HOW TO COMPLETE THIS TASK:
Please return the lines below verbatim, beginning at the one that has "bmesh.ops.scale(bm, vec=(size, size, size), verts=bm.verts[:])" and stopping after the one that has "ob.location = centre", and add no other lines.

Items from a data source

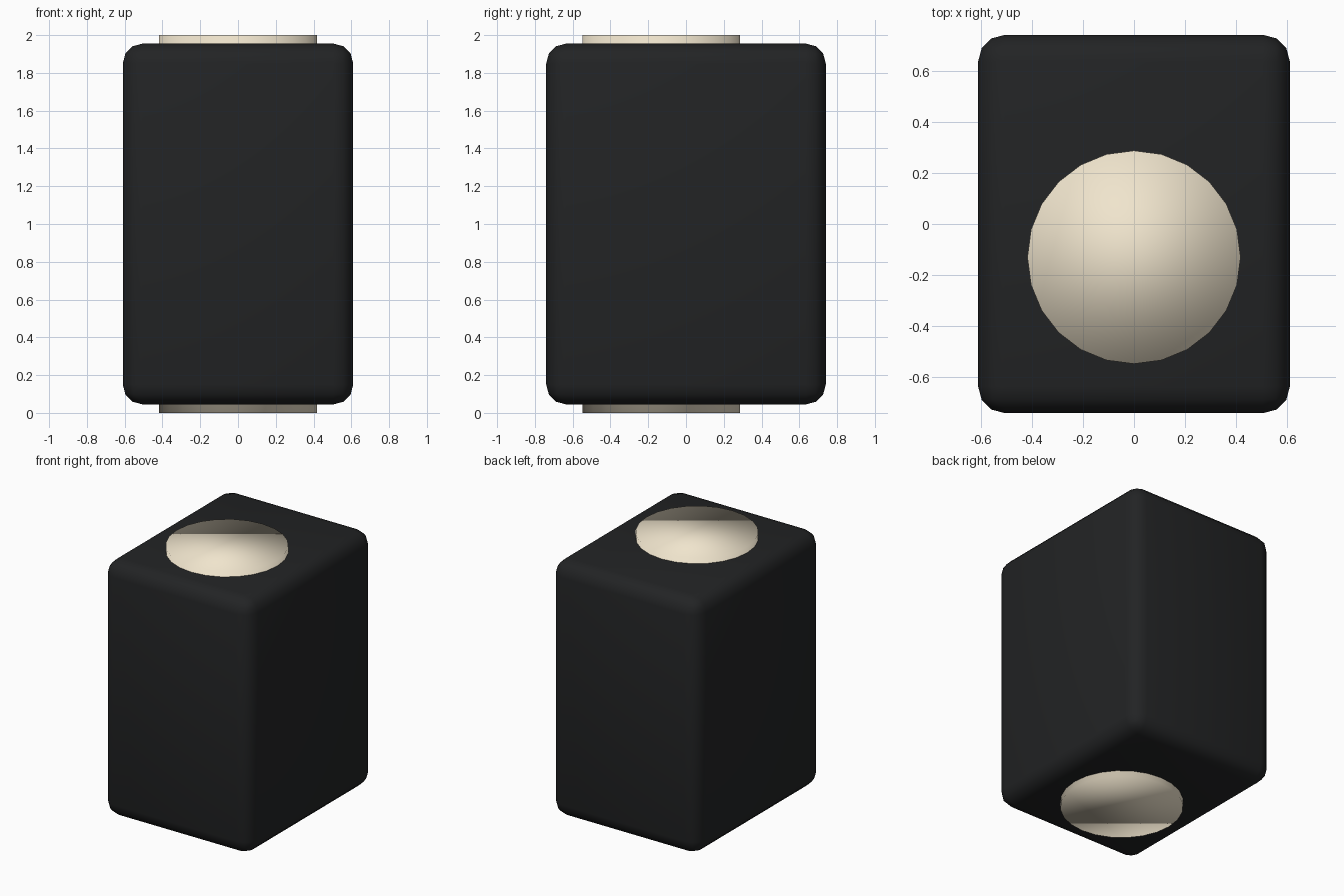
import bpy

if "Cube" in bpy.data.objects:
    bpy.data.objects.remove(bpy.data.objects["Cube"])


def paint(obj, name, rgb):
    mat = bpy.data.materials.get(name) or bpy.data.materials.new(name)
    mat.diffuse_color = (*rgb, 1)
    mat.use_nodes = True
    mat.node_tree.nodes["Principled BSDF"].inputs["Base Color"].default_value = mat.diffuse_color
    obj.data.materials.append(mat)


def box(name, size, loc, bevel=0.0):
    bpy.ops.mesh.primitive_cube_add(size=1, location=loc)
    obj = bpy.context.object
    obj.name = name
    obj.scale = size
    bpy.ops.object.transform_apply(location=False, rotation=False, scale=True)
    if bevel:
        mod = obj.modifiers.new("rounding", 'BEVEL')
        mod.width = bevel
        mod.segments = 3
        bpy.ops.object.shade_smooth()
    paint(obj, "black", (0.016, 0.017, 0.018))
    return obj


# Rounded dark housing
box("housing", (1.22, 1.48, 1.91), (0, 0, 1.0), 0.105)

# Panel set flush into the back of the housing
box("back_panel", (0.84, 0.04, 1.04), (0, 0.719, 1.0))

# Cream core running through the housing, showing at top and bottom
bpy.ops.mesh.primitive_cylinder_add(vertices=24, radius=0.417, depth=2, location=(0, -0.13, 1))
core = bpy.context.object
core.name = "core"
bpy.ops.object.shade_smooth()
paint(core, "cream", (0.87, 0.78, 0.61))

==

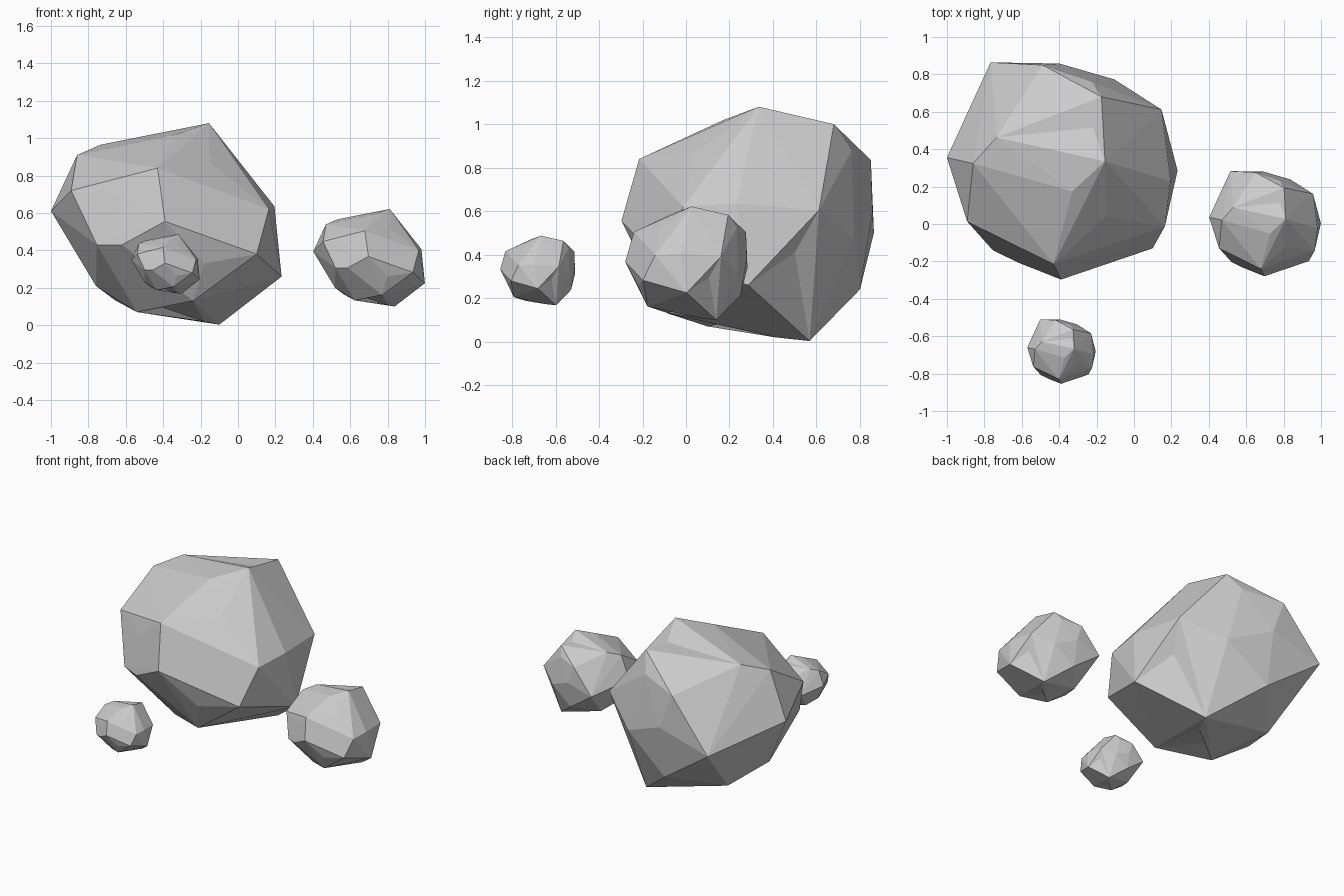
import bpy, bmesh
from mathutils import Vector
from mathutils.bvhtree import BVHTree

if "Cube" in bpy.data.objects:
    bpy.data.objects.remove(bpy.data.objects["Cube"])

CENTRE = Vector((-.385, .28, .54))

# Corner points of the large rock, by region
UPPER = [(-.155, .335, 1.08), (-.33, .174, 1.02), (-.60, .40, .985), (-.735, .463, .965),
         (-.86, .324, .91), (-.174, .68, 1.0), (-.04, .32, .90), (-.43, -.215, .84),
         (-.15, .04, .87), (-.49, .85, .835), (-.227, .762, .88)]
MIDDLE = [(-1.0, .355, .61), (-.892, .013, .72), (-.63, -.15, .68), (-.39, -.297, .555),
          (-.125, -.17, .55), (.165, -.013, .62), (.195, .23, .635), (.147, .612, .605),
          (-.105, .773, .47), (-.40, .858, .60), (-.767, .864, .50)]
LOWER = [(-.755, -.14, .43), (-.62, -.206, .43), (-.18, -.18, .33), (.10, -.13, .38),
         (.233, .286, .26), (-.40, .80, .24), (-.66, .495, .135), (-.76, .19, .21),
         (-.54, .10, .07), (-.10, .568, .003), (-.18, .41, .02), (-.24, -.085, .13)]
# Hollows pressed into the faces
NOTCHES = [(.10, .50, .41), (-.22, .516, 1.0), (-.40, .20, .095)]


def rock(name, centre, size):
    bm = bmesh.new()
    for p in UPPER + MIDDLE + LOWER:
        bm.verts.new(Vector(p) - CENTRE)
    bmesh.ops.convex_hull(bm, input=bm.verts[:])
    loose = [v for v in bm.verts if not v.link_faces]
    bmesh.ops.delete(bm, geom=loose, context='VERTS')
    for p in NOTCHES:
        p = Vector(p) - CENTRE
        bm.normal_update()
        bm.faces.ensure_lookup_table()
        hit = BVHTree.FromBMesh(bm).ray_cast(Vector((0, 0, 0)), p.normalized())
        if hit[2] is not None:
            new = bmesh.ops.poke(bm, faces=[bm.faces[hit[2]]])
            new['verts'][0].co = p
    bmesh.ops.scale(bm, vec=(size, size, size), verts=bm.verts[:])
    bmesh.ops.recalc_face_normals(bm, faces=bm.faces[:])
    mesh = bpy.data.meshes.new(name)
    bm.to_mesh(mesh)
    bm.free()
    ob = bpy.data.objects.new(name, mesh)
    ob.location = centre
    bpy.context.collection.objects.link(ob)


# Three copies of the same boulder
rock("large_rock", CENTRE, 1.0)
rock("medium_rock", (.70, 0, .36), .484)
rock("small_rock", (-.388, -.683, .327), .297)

SOLUTION TO THE EXERCISE:
    bmesh.ops.scale(bm, vec=(size, size, size), verts=bm.verts[:])
    bmesh.ops.recalc_face_normals(bm, faces=bm.faces[:])
    mesh = bpy.data.meshes.new(name)
    bm.to_mesh(mesh)
    bm.free()
    ob = bpy.data.objects.new(name, mesh)
    ob.location = centre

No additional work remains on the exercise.